┌─ Data to examine
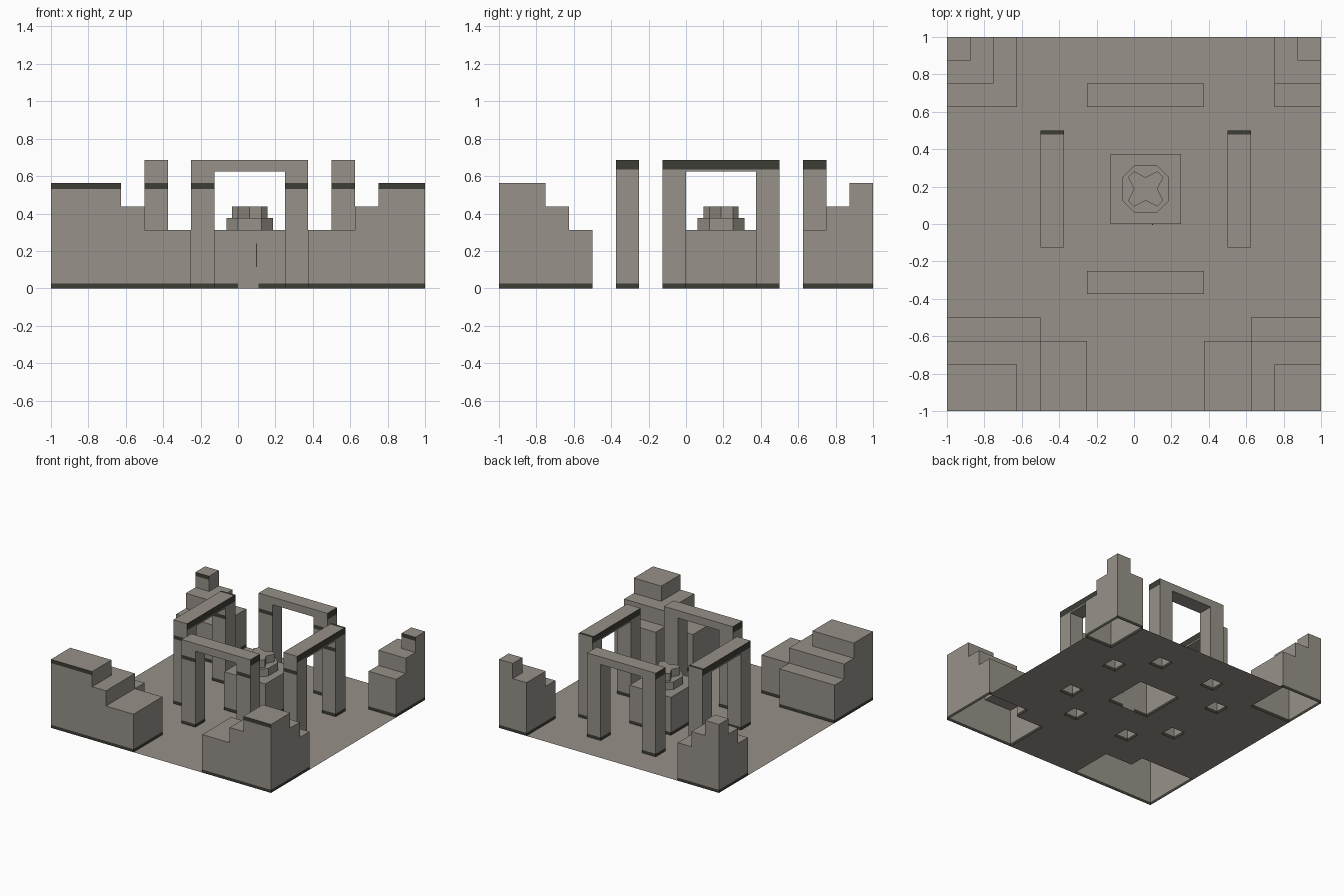
import bpy, bmesh
from mathutils import Vector

if "Cube" in bpy.data.objects:
    bpy.data.objects.remove(bpy.data.objects["Cube"])


def material(name, rgb):
    m = bpy.data.materials.new(name)
    m.diffuse_color = (*rgb, 1)
    m.use_nodes = True
    m.node_tree.nodes["Principled BSDF"].inputs["Base Color"].default_value = m.diffuse_color
    return m


STONE = material("weathered_stone", (0.31, 0.285, 0.25))
DARK = material("dark_moss", (0.048, 0.048, 0.038))
U = 0.125  # building module: everything sits on a 16 x 16 grid


def cut(bm, axis, value):
    co, no = Vector((0, 0, 0)), Vector((0, 0, 0))
    co[axis], no[axis] = value, 1
    bmesh.ops.bisect_plane(bm, geom=bm.verts[:] + bm.edges[:] + bm.faces[:],
                           dist=1e-5, plane_co=co, plane_no=no)


def finish(name, bm, bands=True, special=None):
    """Cut the moss bands into the walls, colour them by rule, make the object."""
    bmesh.ops.remove_doubles(bm, verts=bm.verts, dist=1e-5)
    if bands:
        for z in (0.025, 0.532, 0.5625, 0.635):
            cut(bm, 2, z)
    bm.normal_update()
    for f in bm.faces:
        c, n = f.calc_center_median(), f.normal
        wall = abs(n.z) < 0.1
        if bands and wall:
            base = c.z < 0.025
            front = n.y < -0.9 and 0.532 < c.z < 0.5625
            side = abs(n.x) > 0.9 and c.z > 0.635
            f.material_index = int(base or front or side)
        if special:
            value = special(c, n)
            if value is not None:
                f.material_index = value
    me = bpy.data.meshes.new(name)
    bm.to_mesh(me)
    bm.free()
    me.materials.append(STONE)
    me.materials.append(DARK)
    ob = bpy.data.objects.new(name, me)
    bpy.context.collection.objects.link(ob)
    return ob


def quad(bm, *pts):
    bm.faces.new([bm.verts.new(p) for p in pts])


def stepped(name, boxes):
    """Open-bottomed stepped block from (x0, x1, y0, y1, top) boxes."""
    h = {}
    for x0, x1, y0, y1, top in boxes:
        for i in range(round(x0 / U), round(x1 / U)):
            for j in range(round(y0 / U), round(y1 / U)):
                h[i, j] = max(top, h.get((i, j), 0))
    bm = bmesh.new()
    for (i, j), z in h.items():
        a, b, c, d = i * U, (i + 1) * U, j * U, (j + 1) * U
        quad(bm, (a, c, z), (b, c, z), (b, d, z), (a, d, z))
        sides = {(0, -1): ((a, c), (b, c)), (1, 0): ((b, c), (b, d)),
                 (0, 1): ((b, d), (a, d)), (-1, 0): ((a, d), (a, c))}
        for (di, dj), (p, q) in sides.items():
            low = h.get((i + di, j + dj), 0)
            if low < z:
                quad(bm, (*p, low), (*q, low), (*q, z), (*p, z))
    finish(name, bm)
    return set(h)


def prism(bm, pts, z0, z1):
    low = [bm.verts.new((x, y, z0)) for x, y in pts]
    top = [bm.verts.new((x, y, z1)) for x, y in pts]
    bm.faces.new(top)
    for k in range(len(pts)):
        m = (k + 1) % len(pts)
        bm.faces.new((low[k], low[m], top[m], top[k]))


L1, L2, L3 = 0.3125, 0.4375, 0.5625
used = set()

# front ruins: L-shaped stepped corners, mirrored about x = 0.0625
# (outer edges still reach the ground edge)
for name, edge in (("front_left_ruin", -1), ("front_right_ruin", 1)):
    boxes = []
    for inner, y1, top in ((-0.25, -0.625, L1), (-0.5, -0.5, L1),
                           (-0.5, -0.625, L2), (-0.625, -0.75, L3)):
        x0, x1 = (-1, inner) if edge < 0 else (0.125 - inner, 1)
        boxes.append((x0, x1, -1, y1, top))
    used |= stepped(name, boxes)

# back ruins
used |= stepped("back_left_ruin", [(-1, -0.625, 0.625, 1, L1),
                                   (-1, -0.75, 0.75, 1, L2),
                                   (-1, -0.875, 0.875, 1, L3)])
used |= stepped("back_right_ruin", [(0.75, 1, 0.625, 1, L1),
                                    (0.75, 1, 0.75, 1, L2),
                                    (0.875, 1, 0.875, 1, L3)])


# four free-standing arches around the altar
def arch(name, along_x, start, offset):
    s = start
    prof = [(s, 0), (s + U, 0), (s + U, 0.625), (s + 0.5, 0.625),
            (s + 0.5, 0), (s + 0.625, 0), (s + 0.625, 0.6875), (s, 0.6875)]
    bm = bmesh.new()

    def put(t, z, d):
        return (t, d, z) if along_x else (d, t, z)
    a = [bm.verts.new(put(t, z, offset)) for t, z in prof]
    b = [bm.verts.new(put(t, z, offset + U)) for t, z in prof]
    bm.faces.new(a)
    bm.faces.new(b[::-1])
    for k in range(8):
        m = (k + 1) % 8
        bm.faces.new((a[k], b[k], b[m], a[m]))
    bmesh.ops.recalc_face_normals(bm, faces=bm.faces)
    # open feet
    feet = [f for f in bm.faces if max(v.co.z for v in f.verts) < 0.01]
    bmesh.ops.delete(bm, geom=feet, context='FACES_ONLY')
    special = None
    if not along_x:
        cut(bm, 1, 0.478)

        def special(c, n):  # moss at the back end of the lintel top
            return 1 if n.z > 0.9 and c.y > 0.478 else None
    finish(name, bm, special=special)
    for leg in (s, s + 0.5):
        i, j = round(leg / U), round(offset / U)
        used.add((i, j) if along_x else (j, i))


arch("front_arch", True, -0.25, -0.375)
arch("back_arch", True, -0.25, 0.625)
arch("left_arch", False, -0.125, -0.5)
arch("right_arch", False, -0.125, 0.5)

# altar block; the front base has a clean gap in the moss
bm = bmesh.new()
prism(bm, [(-0.125, 0), (0.25, 0), (0.25, 0.375), (-0.125, 0.375)], 0, L1)
cut(bm, 0, 0.0)
cut(bm, 0, 0.11)
finish("altar", bm,
       special=lambda c, n: 0 if n.y < -0.9 and 0 < c.x < 0.11 else None)
used |= {(i, j) for i in range(-1, 2) for j in range(0, 3)}

# octagonal step and cross-shaped cap on the altar
cx, cy = 0.0625, 0.1875
a, b = 0.125, 0.0625
octagon = [(a, -b), (a, b), (b, a), (-b, a), (-a, b), (-a, -b), (-b, -a), (b, -a)]
bm = bmesh.new()
prism(bm, [(cx + x, cy + y) for x, y in octagon], L1, 0.375)
finish("altar_step", bm, bands=False)

cap, (x, y) = [], (0.094, 0.0625)
for c, s in ((1, 0), (0, 1), (-1, 0), (0, -1)):  # quarter turns
    for px, py in ((0.0625, 0), (x, y), (y, x)):
        cap.append((cx + px * c - py * s, cy + px * s + py * c))
bm = bmesh.new()
prism(bm, cap, 0.375, L2)
finish("altar_cap", bm, bands=False)

# thin crack mark on the altar front
bm = bmesh.new()
prism(bm, [(0.096, -0.005), (0.102, -0.005), (0.102, 0), (0.096, 0)], 0.115, 0.24)
finish("altar_crack", bm, bands=False, special=lambda c, n: 1)

# ground sheet, open beneath every standing part
bm = bmesh.new()
for i in range(-8, 8):
    for j in range(-8, 8):
        if (i, j) not in used:
            x, y = i * U, j * U
            quad(bm, (x, y, 0), (x + U, y, 0), (x + U, y + U, 0), (x, y + U, 0))
finish("ground", bm, bands=False)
└─
Problem requirements: Work through the records line by line and tally those that include the word "prof". Give the number alone.

Your response: 3